Elisabeth Milbaugh's story
Elisabeth (Lisa) Milbaugh, a 61-year-old retired pharmacist, was independent and living alone. She enjoyed reading, crossword puzzles, knitting and watching her son and other family members participate in amateur racing. Then, she developed a brain bleed that turned her world upside down.
Lisa was having a normal day until she was found unresponsive on the couch by her son after suffering a stroke. She does not recall any specific feelings prior to the event. He called an ambulance and paramedics inserted a breathing tube. She was taken to her local hospital and, after about an hour, was sent by helicopter to Riverside Methodist Hospital. After 10 days there, she was stabilized and transferred to OhioHealth Rehabilitation Hospital.
When she arrived at the rehabilitation hospital, Lisa was unable to talk or use her right arm. She needed maximum assistance for bed mobility, moderate assistance for transferring from one surface to another and walking was not attempted due to safety concerns. She didn’t have any specific goal other than to get better.
In occupational therapy, Lisa’s care team performed functional electrical stimulation of her right arm to help her regain function. She also worked on one-handed upper body dressing techniques to gain independence and improve coordination of her right hand.
In physical therapy, Lisa worked on her gait. When she first started, she needed one person to assist. However, she eventually progressed to walking with only supervision using a walker. She also worked on lower body strengthening to help with walking as well as transfer training and standing balance.
In speech therapy, Lisa worked on communication strategies to make her needs known as she was not able to verbalize when she first arrived. Lisa’s speech therapist started with having her make an “s” sound and eventually worked up to saying full sentences.

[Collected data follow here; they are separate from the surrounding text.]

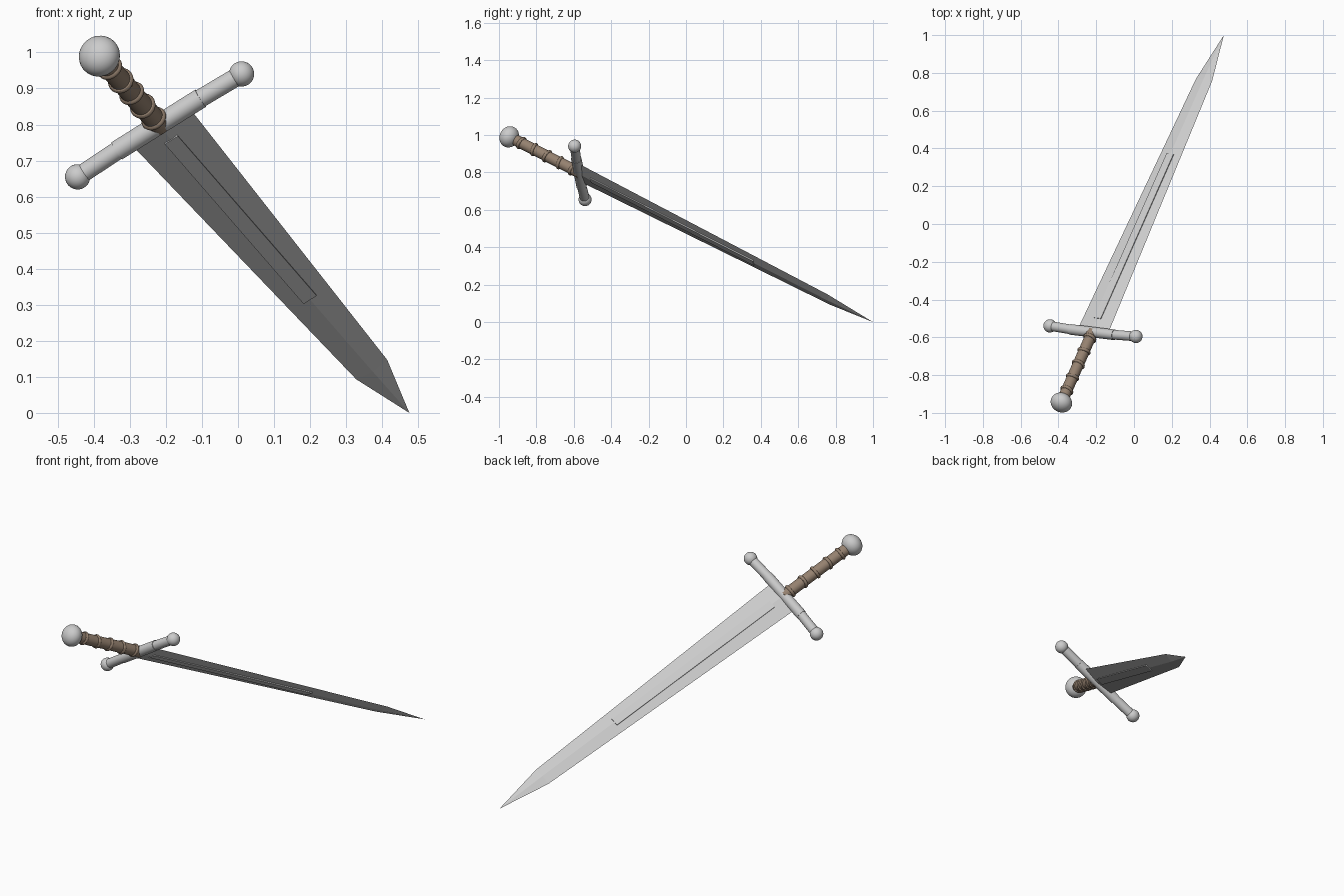
import bpy, bmesh, math
from mathutils import Matrix, Vector

if "Cube" in bpy.data.objects:
    bpy.data.objects.remove(bpy.data.objects["Cube"])

# Sword frame: local x = guard, y = towards tip, z = blade face normal
D = Vector((0.3666, 0.829, -0.422)).normalized()
X = Vector((0.843, -0.102, 0.528))
X = (X - D * X.dot(D)).normalized()
N = X.cross(D)
M = Matrix((X, D, N)).transposed().to_4x4()
M.translation = Vector((-0.2175, -0.5675, 0.7975))

leather = bpy.data.materials.new("leather")
leather.diffuse_color = (0.30, 0.22, 0.16, 1)
leather.use_nodes = True
leather.node_tree.nodes["Principled BSDF"].inputs["Base Color"].default_value = leather.diffuse_color


def place(name, local=Matrix(), mat=None, smooth=True):
    ob = bpy.context.object
    ob.name = name
    ob.matrix_world = M @ local
    if mat:
        ob.data.materials.append(mat)
    if smooth:
        bpy.ops.object.shade_smooth_by_angle()
    return ob


def rod(name, a, b, r, mat=None):
    a, b = Vector(a), Vector(b)
    bpy.ops.mesh.primitive_cylinder_add(vertices=32, radius=r, depth=(b - a).length)
    rot = (b - a).to_track_quat('Z', 'Y').to_matrix().to_4x4()
    place(name, Matrix.Translation((a + b) / 2) @ rot, mat)


def ball(name, pos, scale):
    bpy.ops.mesh.primitive_uv_sphere_add(segments=32, ring_count=16, radius=1)
    place(name, Matrix.Translation(pos) @ Matrix.Diagonal((*scale, 1)))


# Blade: diamond section tapering to a point
bm = bmesh.new()
rings = []
for y, w, t in ((0, 0.096, 0.010), (1.605, 0.051, 0.008)):
    rings.append([bm.verts.new(p) for p in ((w, y, 0), (0, y, t), (-w, y, 0), (0, y, -t))])
tip = bm.verts.new((0, 1.89, 0))
bm.faces.new(rings[0])
for i in range(4):
    j = (i + 1) % 4
    bm.faces.new((rings[0][i], rings[0][j], rings[1][j], rings[1][i]))
    bm.faces.new((rings[1][i], rings[1][j], tip))
bmesh.ops.recalc_face_normals(bm, faces=bm.faces)
me = bpy.data.meshes.new("blade")
bm.to_mesh(me)
bm.free()
blade = bpy.data.objects.new("blade", me)
bpy.context.collection.objects.link(blade)
blade.matrix_world = M

# Raised centre strip on both faces
bpy.ops.mesh.primitive_cube_add(size=1)
place("blade_strip", Matrix.Translation((0, 0.601, 0)) @ Matrix.Diagonal((0.043, 1.05, 0.024, 1)),
      smooth=False)

# Cross guard: centre bar, slightly bent arms and ball ends
rod("guard_bar", (-0.138, -0.006, 0), (0.138, -0.006, 0), 0.028)
for s, side in ((-1, "left"), (1, "right")):
    rod("guard_arm_" + side, (s * 0.13, -0.006, 0), (s * 0.27, 0, 0), 0.0255)
    ball("guard_end_" + side, (s * 0.27, 0, 0), (0.035, 0.035, 0.035))

# Grip with tilted wrap rings
rod("grip", (0, -0.43, 0), (0, 0, 0), 0.030, leather)
for i in range(5):
    bpy.ops.mesh.primitive_torus_add(major_segments=32, minor_segments=12,
                                     major_radius=0.028, minor_radius=0.009)
    tilt = Matrix.Rotation(math.radians(90 + (8 if i % 2 else -8)), 4, 'X')
    place(f"grip_ring_{i + 1}", Matrix.Translation((0, -0.045 - i * 0.083, 0)) @ tilt, leather)

# Pommel
ball("pommel", (0, -0.4555, 0), (0.058, 0.0505, 0.058))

She remembers her first words clearly. “You think my tractor’s sexy. Those were my first words and I never looked back from there,” said Lisa, referencing one of her favorite songs. Lisa also worked with speech therapy on swallowing. She was originally on a pureed diet, but was able to upgrade to a chopped diet following tongue and swallowing exercises.
Her family was a big source of motivation during her stay and will continue to help her after discharge. “My daughter has graciously opened her home to me. She has been there for me for everything,” Lisa said.
By the time she was discharged after about three weeks in the rehabilitation hospital, Lisa had gone from nonverbal to talking and went from not having function on her right side to walking. “I got my speech back,” said Lisa. “I got my function back in my right leg and right arm. I didn’t think I’d get any function back.” Now that she is going home, she is looking forward to eating different foods and continuing to get better every day.
Her advice is simple for others going through a similar rehabilitation journey: “Keep at it.”